This was probably the best time I have ever had…and I’m trying to find another vacation to compare, but I really can’t.

After about two and a half days of driving, Mike and I made it to our KOA in Cedar City, Utah. The campgrounds are about an hour away from Zion National Park. The tent sites were very close together and at first I didn’t like it at all but then I shook myself a bit. I was on vacation! Why was I complaining?

We got our tent up very quickly, and it was really all a matter of getting dinner for the night and going to bed.

We found a diner about two minutes down the road from the KOA, called “All American Diner.” Anytime Mike and I can find a great diner, with good, cheap food, we call it a special treat.

The next day we headed to Zion National Park. The first day, we hiked the emerald pools trail, which was about a 5 mile round trip. A good portion of it was climbing up hill; I wasn’t prepared to climb it in about 110 degree heat. We took plenty of water and had our snacks, but the heat, man.

When we got back to the car that first day, the car’s thermometer registered 117 degrees!But while hiking, you’re walking up sand that’s so hot you can feel the heat burn through your sneakers. The sun beats down on your hat covered head and you long for shade, like you long for cold water when your throat is dry and your tongue feels thick.

That’s also what makes the pools you see on this hike so special; it is like a small oasis in the middle of this desert climate, but the hike is more difficult the higher up you go.

The trail becomes steeper, narrower; the shade trees are a little bit more sparse. I was struggling to catch my breath in the heat and wondered if it was all worth it. And then you come around a bend in the trail and that view. That. View. For one delicious, corny second, you feel like you are the only person on earth, and this view was made just for you. Now, mind you, I am a very easily entertained person…so that might have something to do with it. But, seriously, guys. If you can’t appreciate a view like this and call it nothing less than phenomenal, there’s something wrong with you.

This is the second pool, about two-thirds of the way up the trail.

At the very top of the trail, were these squirrels that kept hanging around, hoping for some snacks or trail mix. It’s $100 fine to feed the animals in the park, but kids can’t resist…not very often you have wild animals hanging around near your feet, and trying to climb into your backpack.

And if you make it to the very top, there is a larger pool of water at the very top. It looks like a small beach in the middle of the mountains.

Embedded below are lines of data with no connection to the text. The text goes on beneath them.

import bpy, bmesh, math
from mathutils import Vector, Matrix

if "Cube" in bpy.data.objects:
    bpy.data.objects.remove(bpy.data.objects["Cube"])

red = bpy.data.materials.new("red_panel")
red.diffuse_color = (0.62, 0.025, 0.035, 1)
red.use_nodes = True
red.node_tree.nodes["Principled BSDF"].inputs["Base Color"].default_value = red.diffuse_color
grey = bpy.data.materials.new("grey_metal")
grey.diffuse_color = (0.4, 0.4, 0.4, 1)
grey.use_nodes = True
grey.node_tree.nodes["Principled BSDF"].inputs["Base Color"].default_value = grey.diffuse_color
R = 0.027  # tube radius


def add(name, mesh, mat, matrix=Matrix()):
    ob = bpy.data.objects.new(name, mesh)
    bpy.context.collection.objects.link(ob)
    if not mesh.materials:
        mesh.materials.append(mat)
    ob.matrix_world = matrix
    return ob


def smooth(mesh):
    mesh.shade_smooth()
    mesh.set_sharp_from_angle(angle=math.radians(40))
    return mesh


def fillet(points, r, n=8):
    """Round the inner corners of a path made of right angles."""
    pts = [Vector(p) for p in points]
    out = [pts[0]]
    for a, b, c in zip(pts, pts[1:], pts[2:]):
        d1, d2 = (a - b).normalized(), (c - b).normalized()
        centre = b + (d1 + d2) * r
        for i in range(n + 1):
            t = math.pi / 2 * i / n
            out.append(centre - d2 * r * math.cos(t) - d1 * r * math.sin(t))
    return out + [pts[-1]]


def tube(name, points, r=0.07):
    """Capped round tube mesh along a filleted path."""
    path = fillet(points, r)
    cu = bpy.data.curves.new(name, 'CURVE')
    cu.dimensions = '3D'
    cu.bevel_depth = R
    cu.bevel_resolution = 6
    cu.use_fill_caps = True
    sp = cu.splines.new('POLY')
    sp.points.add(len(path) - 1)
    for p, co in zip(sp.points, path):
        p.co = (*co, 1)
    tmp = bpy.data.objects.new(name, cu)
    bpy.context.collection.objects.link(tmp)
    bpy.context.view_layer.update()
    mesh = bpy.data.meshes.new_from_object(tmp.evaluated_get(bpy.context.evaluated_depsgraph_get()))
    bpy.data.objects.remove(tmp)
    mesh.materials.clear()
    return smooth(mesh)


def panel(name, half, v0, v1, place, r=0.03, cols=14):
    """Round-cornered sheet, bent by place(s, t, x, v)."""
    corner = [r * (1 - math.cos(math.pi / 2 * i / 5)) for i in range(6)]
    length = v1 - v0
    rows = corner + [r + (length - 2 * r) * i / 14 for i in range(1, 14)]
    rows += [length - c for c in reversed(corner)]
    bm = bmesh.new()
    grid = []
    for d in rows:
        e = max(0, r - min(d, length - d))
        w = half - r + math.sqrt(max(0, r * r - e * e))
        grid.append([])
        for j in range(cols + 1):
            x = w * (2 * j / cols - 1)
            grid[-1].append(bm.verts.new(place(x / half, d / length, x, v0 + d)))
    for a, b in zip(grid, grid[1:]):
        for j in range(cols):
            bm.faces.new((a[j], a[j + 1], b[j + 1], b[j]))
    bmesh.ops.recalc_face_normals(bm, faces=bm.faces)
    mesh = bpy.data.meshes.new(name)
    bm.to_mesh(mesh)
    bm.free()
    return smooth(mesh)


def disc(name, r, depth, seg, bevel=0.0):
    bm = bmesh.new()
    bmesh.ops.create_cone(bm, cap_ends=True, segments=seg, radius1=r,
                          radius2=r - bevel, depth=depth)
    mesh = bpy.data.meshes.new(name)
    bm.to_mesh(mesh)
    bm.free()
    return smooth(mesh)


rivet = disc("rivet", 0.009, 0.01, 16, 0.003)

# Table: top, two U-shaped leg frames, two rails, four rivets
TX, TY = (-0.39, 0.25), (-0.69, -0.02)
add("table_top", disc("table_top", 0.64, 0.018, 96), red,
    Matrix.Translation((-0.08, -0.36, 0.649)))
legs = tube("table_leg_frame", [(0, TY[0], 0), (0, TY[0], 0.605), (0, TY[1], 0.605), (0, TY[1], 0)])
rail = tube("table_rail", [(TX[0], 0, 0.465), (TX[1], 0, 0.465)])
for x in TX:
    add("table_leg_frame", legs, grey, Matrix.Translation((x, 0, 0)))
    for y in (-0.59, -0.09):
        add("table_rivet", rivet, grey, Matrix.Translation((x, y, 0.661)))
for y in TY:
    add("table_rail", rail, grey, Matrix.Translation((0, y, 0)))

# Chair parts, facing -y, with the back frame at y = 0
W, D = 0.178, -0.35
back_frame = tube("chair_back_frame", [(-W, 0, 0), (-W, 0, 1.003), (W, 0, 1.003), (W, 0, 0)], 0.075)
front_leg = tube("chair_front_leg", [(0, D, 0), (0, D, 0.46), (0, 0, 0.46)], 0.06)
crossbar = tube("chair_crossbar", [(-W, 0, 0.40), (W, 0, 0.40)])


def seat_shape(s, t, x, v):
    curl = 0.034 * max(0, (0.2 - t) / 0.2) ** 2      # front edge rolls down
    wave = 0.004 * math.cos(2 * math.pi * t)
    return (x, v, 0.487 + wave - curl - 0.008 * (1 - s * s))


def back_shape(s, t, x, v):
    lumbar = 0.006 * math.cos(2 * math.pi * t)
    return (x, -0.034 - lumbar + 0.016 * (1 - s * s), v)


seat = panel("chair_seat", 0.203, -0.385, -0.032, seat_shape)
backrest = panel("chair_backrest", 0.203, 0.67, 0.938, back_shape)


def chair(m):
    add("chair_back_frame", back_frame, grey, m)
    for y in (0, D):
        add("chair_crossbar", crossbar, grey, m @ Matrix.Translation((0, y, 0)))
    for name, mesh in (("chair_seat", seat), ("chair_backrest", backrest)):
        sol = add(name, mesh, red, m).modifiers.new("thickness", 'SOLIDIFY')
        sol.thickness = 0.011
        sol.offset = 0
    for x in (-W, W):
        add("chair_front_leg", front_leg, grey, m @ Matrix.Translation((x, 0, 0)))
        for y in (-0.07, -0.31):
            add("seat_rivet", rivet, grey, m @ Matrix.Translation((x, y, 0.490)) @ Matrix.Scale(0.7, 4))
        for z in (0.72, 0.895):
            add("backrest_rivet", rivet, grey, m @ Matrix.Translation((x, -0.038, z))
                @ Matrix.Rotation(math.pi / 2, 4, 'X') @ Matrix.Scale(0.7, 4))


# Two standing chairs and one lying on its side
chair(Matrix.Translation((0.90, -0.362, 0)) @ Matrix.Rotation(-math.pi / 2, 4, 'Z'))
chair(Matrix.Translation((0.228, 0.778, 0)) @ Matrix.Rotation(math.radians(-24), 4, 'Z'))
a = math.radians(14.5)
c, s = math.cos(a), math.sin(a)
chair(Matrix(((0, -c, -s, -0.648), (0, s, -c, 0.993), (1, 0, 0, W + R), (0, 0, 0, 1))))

If you were allowed to swim in it, if there weren’t so many people trying to catch their breath, it might have felt more magical. But by that time, I think the heat had really done Mike and I in.

Afterwards, we got food at the park and then headed back to our campsite. The further we got from Zion, thankfully, the cooler it became. A 99 degrees felt practically chilly compared to 110…kinda. Not really. But what fun we had!

Next day, we hiked the Narrows! And then after that, the Grand Canyon.